Last fall, when Melissa LaFreniere saw her 11-year-old daughter struggling to finish her math homework, she used the family’s stimulus check to hire a tutor through Sylvan Learning. The tutor helped her fifth-grader solidify the skills—some dating back to third grade—that she needed to catch up with her class. “She’s in a much better place now,” says LaFreniere, a mom of two in Grand Rapids, Michigan.
Remember the big picture.
As much as Alyssa Hanada worried that her third-grader had fallen behind in math last year, she was even more concerned that he was missing out on interacting with other students and making new friends. “School is more than just academics,” she says.
Now that kids are back in school, relish the time they’ll have to connect with peers, learn to take turns, speak in front of an audience, and work together on a project—all the elements that are now possible because they’re together in person. “We’ve come together as a community and have weathered a once-in-a-century pandemic,” Dr. Kraft says. “Let’s celebrate all that we’ve survived and support those who need the most support.”
Students with learning disabilities or special needs were disproportionately affected by the pandemic. Jamie Davis Smith, a mom of four in Washington, D.C., worries that she lost valuable time helping her 6-year-old son, who’d been diagnosed with dyslexia during the pandemic but couldn’t get the proper support. “The message to parents has been, ‘Everybody is in the same boat,’ but we’re not.”
Most schools struggled to offer support services during the past year, and it has exacerbated inequities that were already hurting students of color with disabilities, according to a national analysis by The Civil Rights Project at UCLA.
Now that students are back in school, it’s an opportunity to revisit your child’s individualized education program—and work with their teachers and special-education specialists to identify the support your student needs.
An influx of federal funding is expected to provide schools with more resources, and some may have already begun using it by offering summer school. Heather Clarke, a disability advocate and adjunct professor of education at The City University of New York, encourages parents to band together to advocate that schools use those funds to adequately provide support for students with disabilities or special needs—services that are mandated by law. “These are things that students need to thrive and that directly affect them both inside and outside the classroom.”

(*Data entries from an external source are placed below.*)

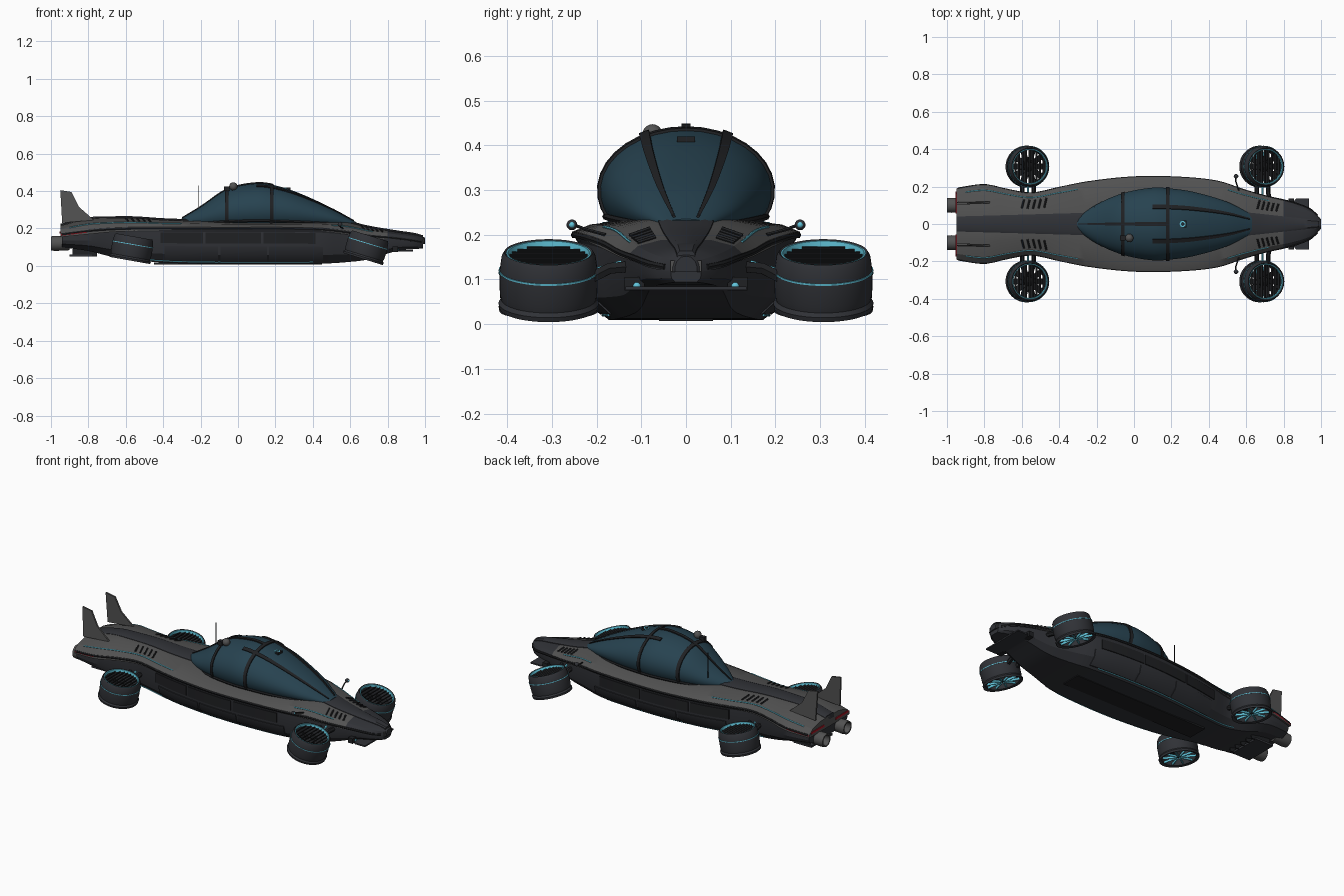
import bpy, bmesh
from math import sin, cos, pi, radians
from mathutils import Matrix, Vector

if "Cube" in bpy.data.objects:
    bpy.data.objects.remove(bpy.data.objects["Cube"])

def mat(name, r, g, b):
    m = bpy.data.materials.new(name)
    m.diffuse_color = (r, g, b, 1)
    m.use_nodes = True
    m.node_tree.nodes["Principled BSDF"].inputs["Base Color"].default_value = m.diffuse_color
    return m

GREY = mat("grey_paint", .085, .085, .085)
DARK = mat("dark_panel", .03, .032, .038)
BLACK = mat("black_trim", .014, .015, .017)
GLASS = mat("tinted_glass", .02, .055, .08)
CYAN = mat("cyan_glow", .12, .55, .7)
RED = mat("red_lamp", .4, .01, .02)

def finish(name, bm, m, M=None, angle=35):
    if M:
        bm.transform(M)
    bmesh.ops.recalc_face_normals(bm, faces=bm.faces)
    me = bpy.data.meshes.new(name)
    bm.to_mesh(me)
    bm.free()
    me.materials.append(m)
    o = bpy.data.objects.new(name, me)
    bpy.context.collection.objects.link(o)
    bpy.context.view_layer.objects.active = o
    bpy.ops.object.select_all(action='DESELECT')
    o.select_set(True)
    bpy.ops.object.shade_smooth_by_angle(angle=radians(angle))
    return o

def loft(name, rings, m, M=None, cap=True, closed=True, wrap=False, angle=35):
    bm = bmesh.new()
    vs = [[bm.verts.new(p) for p in r] for r in rings]
    n, k = len(vs), len(vs[0])
    for i in range(n if wrap else n - 1):
        a, b = vs[i], vs[(i + 1) % n]
        for j in range(k if closed else k - 1):
            bm.faces.new((a[j], a[(j + 1) % k], b[(j + 1) % k], b[j]))
    if cap and not wrap:
        bm.faces.new(vs[0])
        bm.faces.new(vs[-1])
    return finish(name, bm, m, M, angle)

def lathe(name, prof, m, M=None, seg=40):
    rings = [[(r * cos(t), r * sin(t), z) for r, z in prof]
             for t in [2 * pi * i / seg for i in range(seg)]]
    return loft(name, rings, m, M, wrap=True)

def box(name, c, s, m, M=None, rot=None):
    L = Matrix.Translation(c) @ (rot or Matrix()) @ Matrix.Diagonal((*s, 1))
    bm = bmesh.new()
    bmesh.ops.create_cube(bm, size=1, matrix=L)
    return finish(name, bm, m, M)

def plate(name, pts, thick, m):
    # flat polygon thickened along the given vector
    t = Vector(thick) / 2
    return loft(name, [[Vector(p) - t for p in pts], [Vector(p) + t for p in pts]], m)

def ball(name, c, r, m):
    bm = bmesh.new()
    bmesh.ops.create_uvsphere(bm, u_segments=16, v_segments=10, radius=r, matrix=Matrix.Translation(c))
    return finish(name, bm, m)

def pipe(name, pts, w, h, m, up=(0, 0, 1), sides=6):
    # tube swept along points, w = half width, h = half height
    pts, rings = [Vector(p) for p in pts], []
    for i, p in enumerate(pts):
        d = (pts[min(i + 1, len(pts) - 1)] - pts[max(i - 1, 0)]).normalized()
        a = d.cross(Vector(up)).normalized()
        b = a.cross(d)
        rings.append([p + a * w * cos(2 * pi * k / sides) + b * h * sin(2 * pi * k / sides) for k in range(sides)])
    return loft(name, rings, m)

def at(tab, x):
    # smooth interpolation of table columns at x
    i = max(0, min(len(tab) - 2, sum(1 for r in tab if r[0] <= x) - 1))
    a, b = tab[i], tab[i + 1]
    p, q = tab[max(i - 1, 0)], tab[min(i + 2, len(tab) - 1)]
    h = b[0] - a[0]
    t = (x - a[0]) / h
    out = []
    for c in range(1, len(a)):
        m0 = (b[c] - p[c]) / (b[0] - p[0]) * h
        m1 = (q[c] - a[c]) / (q[0] - a[0]) * h
        out.append((2*t**3 - 3*t*t + 1) * a[c] + (t**3 - 2*t*t + t) * m0 + (3*t*t - 2*t**3) * b[c] + (t**3 - t*t) * m1)
    return out

def span(a, b, n):
    return [a + (b - a) * i / n for i in range(n + 1)]

# hull stations: x, half width, edge z, deck z, bottom z
HULL = [(-.95, .19, .17, .215, .10), (-.8, .21, .19, .25, .08), (-.68, .185, .2, .255, .05),
        (-.55, .165, .205, .255, .03), (-.4, .195, .205, .245, .018), (-.25, .225, .205, .24, .012),
        (0, .252, .205, .235, .01), (.25, .25, .205, .235, .01), (.45, .228, .2, .235, .012),
        (.58, .185, .185, .232, .02), (.7, .15, .165, .205, .035), (.85, .115, .15, .18, .08),
        (.95, .075, .135, .165, .09), (1, .025, .125, .15, .095)]
LOW = [(1, 1), (.95, .88), (.95, .5), (.9, .25), (.68, 0)]
TOP = [(1, -.35), (1, .05), (.84, .6), (.45, 1), (.2, 1.04)]

def low(x, fz, off=0):
    w, ze, zt, zb = at(HULL, x)
    for (y1, z1), (y0, z0) in zip(LOW, LOW[1:]):
        if fz >= z0:
            break
    return (x, w * (y0 + (y1 - y0) * (fz - z0) / (z1 - z0)) + off, zb + (ze - zb) * fz)

def deck(x, fy, off=0):
    w, ze, zt, zb = at(HULL, x)
    for (y0, z0), (y1, z1) in zip(TOP[1:], TOP[2:]):
        if fy >= y1:
            break
    return (x, w * fy, ze + (zt - ze) * (z0 + (z1 - z0) * (fy - y0) / (y1 - y0)) + off)

def flip(p, s):
    return (p[0], p[1] * s, p[2])

def both(half):
    return half + [flip(p, -1) for p in reversed(half)]

# hull shells
def top_ring(x):
    w, ze, zt, zb = at(HULL, x)
    return both([(x, w * a, ze + (zt - ze) * b) for a, b in TOP])
loft("lower_hull", [both([low(x, f) for _, f in LOW]) for x in span(-.94, .99, 60)], DARK, angle=20)
loft("upper_deck", [top_ring(x) for x in span(-.95, .8, 56)], GREY, angle=20)
loft("nose_cap", [top_ring(x) for x in span(.8, 1, 10)], DARK, angle=20)

# raised dark spines on rear deck and hood
for name, a, b, w0, w1 in (("rear_spine", -.95, -.25, .04, .06), ("hood_spine", .58, .99, .065, .02)):
    rings = []
    for i, x in enumerate(span(a, b, 20)):
        w, z = w0 + (w1 - w0) * i / 20, at(HULL, x)[2]
        rings.append(both([(x, w, z - .02), (x, w, z + .004), (x, w * .7, z + .01)]))
    loft(name, rings, DARK)

# canopy stations: x, half width, top z
CAN = [(-.315, .025, .245), (-.2, .105, .315), (-.06, .165, .408), (.1, .195, .442), (.2, .19, .43),
       (.32, .172, .392), (.5, .118, .31), (.63, .05, .235)]
def glass(x, a, off=0):
    w, zt = at(CAN, x)
    zc = .215 + .38 * (zt - .215)
    return (x, (w + off) * cos(a), zc + (zt - zc + off) * sin(a))
A0 = radians(-38)
arc = span(A0, pi - A0, 24)
loft("canopy_glass", [[glass(x, a) for a in arc] for x in span(-.315, .63, 40)], GLASS)
for x in (-.06, .18):
    loft("canopy_hoop", [[glass(x + d, a, o) for d, o in ((-.009, -.01), (-.009, .006), (.009, .006), (.009, -.01))]
                         for a in arc], BLACK)
for a0 in (radians(62), radians(118)):
    loft("canopy_bar", [[glass(x, a0 + d, o) for d, o in ((-.06, -.01), (-.06, .006), (.06, .006), (.06, -.01))]
                        for x in span(.1, .62, 24)], BLACK)
loft("canopy_spine", [[glass(x, pi / 2 + d, o) for d, o in ((-.05, -.01), (-.05, .006), (.05, .006), (.05, -.01))]
                      for x in span(-.3, .18, 20)], BLACK)
for s in (1, -1):
    pipe("canopy_sill", [flip(glass(x, radians(-25), .002), s) for x in span(-.31, .625, 30)], .008, .008, BLACK)

# roof sensors and antenna
ball("roof_dome", (-.025, -.075, .425), .022, GREY)
box("roof_sensor", (-.06, -.075, .412), (.03, .025, .025), BLACK)
lathe("roof_ring", [(.010, .406), (.016, .406), (.016, .42), (.010, .42)], CYAN, Matrix.Translation((.26, 0, 0)), 16)
box("windscreen_camera", (.27, 0, .413), (.02, .04, .012), BLACK)
pipe("antenna", [(-.21, .09, .28), (-.21, .09, .43)], .0025, .0025, BLACK, (1, 0, 0))

for s in (1, -1):
    # side panels
    for f0, f1, cuts in ((.56, .86, (-.42, -.18, .13, .42)), (.06, .48, (-.4, -.1, .16, .46))):
        for a, b in zip(cuts, cuts[1:]):
            fs = [f0, f1] if f0 > .5 else [f0, .25, f1]
            loft("side_panel", [[flip(low(x, f, -.01), s) for f in fs] + [flip(low(x, f, .005), s) for f in reversed(fs)]
                                for x in span(a + .006, b - .006, 8)], BLACK if f0 > .5 else DARK)
    # trim, glow lines and tail lamps
    pipe("edge_trim", [flip(low(x, .97, .001), s) for x in span(-.94, .98, 50)], .005, .007, BLACK)
    for a, b in ((-.9, -.3), (.5, .72)):
        pipe("deck_glow_line", [flip(deck(x, .86, .001), s) for x in span(a, b, 24)], .003, .003, CYAN)
    pipe("belly_glow_line", [flip(low(x, .05, .002), s) for x in span(-.6, .4, 24)], .003, .003, CYAN)
    pipe("tail_lamp_side", [flip(low(x, .93, .003), s) for x in span(-.945, -.81, 6)], .005, .006, RED)
    box("tail_lamp_rear", (-.948, .115 * s, .178), (.012, .12, .012), RED)
    # vents on rear deck and hood
    for i in range(5):
        for x, f0, f1 in ((-.6 + .03 * i, .5, .78), (.66 + .025 * i, .5, .8)):
            pipe("deck_vent", [flip(deck(x, f0, .002), s), flip(deck(x + .012, f1, .002), s)], .005, .005, BLACK)
    # tail fins
    plate("tail_fin", [(-.94, .115 * s, .23), (-.77, .115 * s, .245), (-.85, .112 * s, .315),
                       (-.89, .11 * s, .395), (-.95, .11 * s, .405)], (0, .01, 0), GREY)
    # thrusters
    lathe("thruster", [(.024, -.02), (.03, .06), (.038, .06), (.04, .035), (.036, -.04), (.002, -.04), (.002, -.02)],
          GREY, Matrix.Translation((-.94, .1 * s, .12)) @ Matrix.Rotation(-pi / 2, 4, 'Y'), 24)
    # mirrors
    pipe("mirror_stalk", [(.56, .18 * s, .2), (.545, .225 * s, .212), (.545, .25 * s, .222)], .004, .004, BLACK)
    ball("mirror_pod", (.545, .255 * s, .222), .012, DARK)
    ball("mirror_light", (.552, .255 * s, .222), .007, CYAN)
    # headlamps
    ball("headlamp", (.85, .11 * s, .085), .01, CYAN)
    box("headlamp_pod", (.84, .115 * s, .09), (.03, .045, .03), BLACK)

# front splitter, nose bumper, rear diffuser, belly keel
plate("front_splitter", [(.84, -.1, .08), (.865, -.135, .08), (.935, -.135, .08), (.935, .135, .08), (.865, .135, .08), (.84, .1, .08)], (0, 0, .008), DARK)
box("nose_bumper", (.98, 0, .13), (.03, .07, .025), GREY)
plate("rear_diffuser", [(-.9, -.1, .055), (-.78, -.1, .055), (-.78, .1, .055), (-.9, .1, .055)], (0, 0, .012), DARK)
for y in span(-.09, .09, 4):
    box("diffuser_strake", (-.82, y, .07), (.13, .006, .04), BLACK)
box("belly_keel", (0, 0, .012), (.9, .12, .01), BLACK)

# four tilted ducted fans with arms
for where, fx, fz, tilt in (("rear", -.567, .093, 10), ("front", .687, .099, 17)):
    for s in (1, -1):
        M = Matrix.Translation((fx, .307 * s, fz)) @ Matrix.Rotation(radians(tilt), 4, 'Y')
        lathe(where + "_fan_duct", [(.094, -.06), (.110, -.065), (.112, -.054), (.106, -.045), (.109, -.03), (.110, .02),
                                    (.105, .055), (.099, .065), (.093, .06), (.09, 0)], DARK, M, 48)
        lathe(where + "_fan_glow_band", [(.107, .02), (.1115, .02), (.1115, .024), (.107, .024)], CYAN, M, 48)
        lathe(where + "_fan_glow_rim", [(.088, .05), (.095, .05), (.095, .063), (.091, .063)], CYAN, M, 48)
        lathe(where + "_fan_hub", [(.001, -.05), (.022, -.05), (.026, .02), (.001, .035)], BLACK, M, 20)
        for i in range(-4, 5):
            y = (.09 ** 2 - (i * .019) ** 2) ** .5
            box(where + "_fan_slat", (i * .019, 0, .048), (.004, 2 * y, .014), BLACK, M, Matrix.Rotation(.4, 4, 'Y'))
        for i in range(10):
            R = Matrix.Rotation(2 * pi * i / 10, 4, 'Z')
            box(where + "_fan_spoke", (.055, 0, -.052), (.08, .006, .012), CYAN, M @ R)
            box(where + "_fan_blade", (.055, 0, 0), (.07, .034, .003), BLACK, M @ R, Matrix.Rotation(.5, 4, 'X'))
        for d in (-.03, .03):
            pipe(where + "_fan_arm", [(fx + d * 1.4, .11 * s, .13), (fx + d, .17 * s, .125), (fx + d, .21 * s, .105)], .012, .014, BLACK)
        pipe(where + "_arm_glow", [(fx, .12 * s, .145), (fx, .205 * s, .12)], .006, .006, CYAN)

This article originally appeared in Parents magazine’s September 2021 issue as “Your Child Will Catch Up“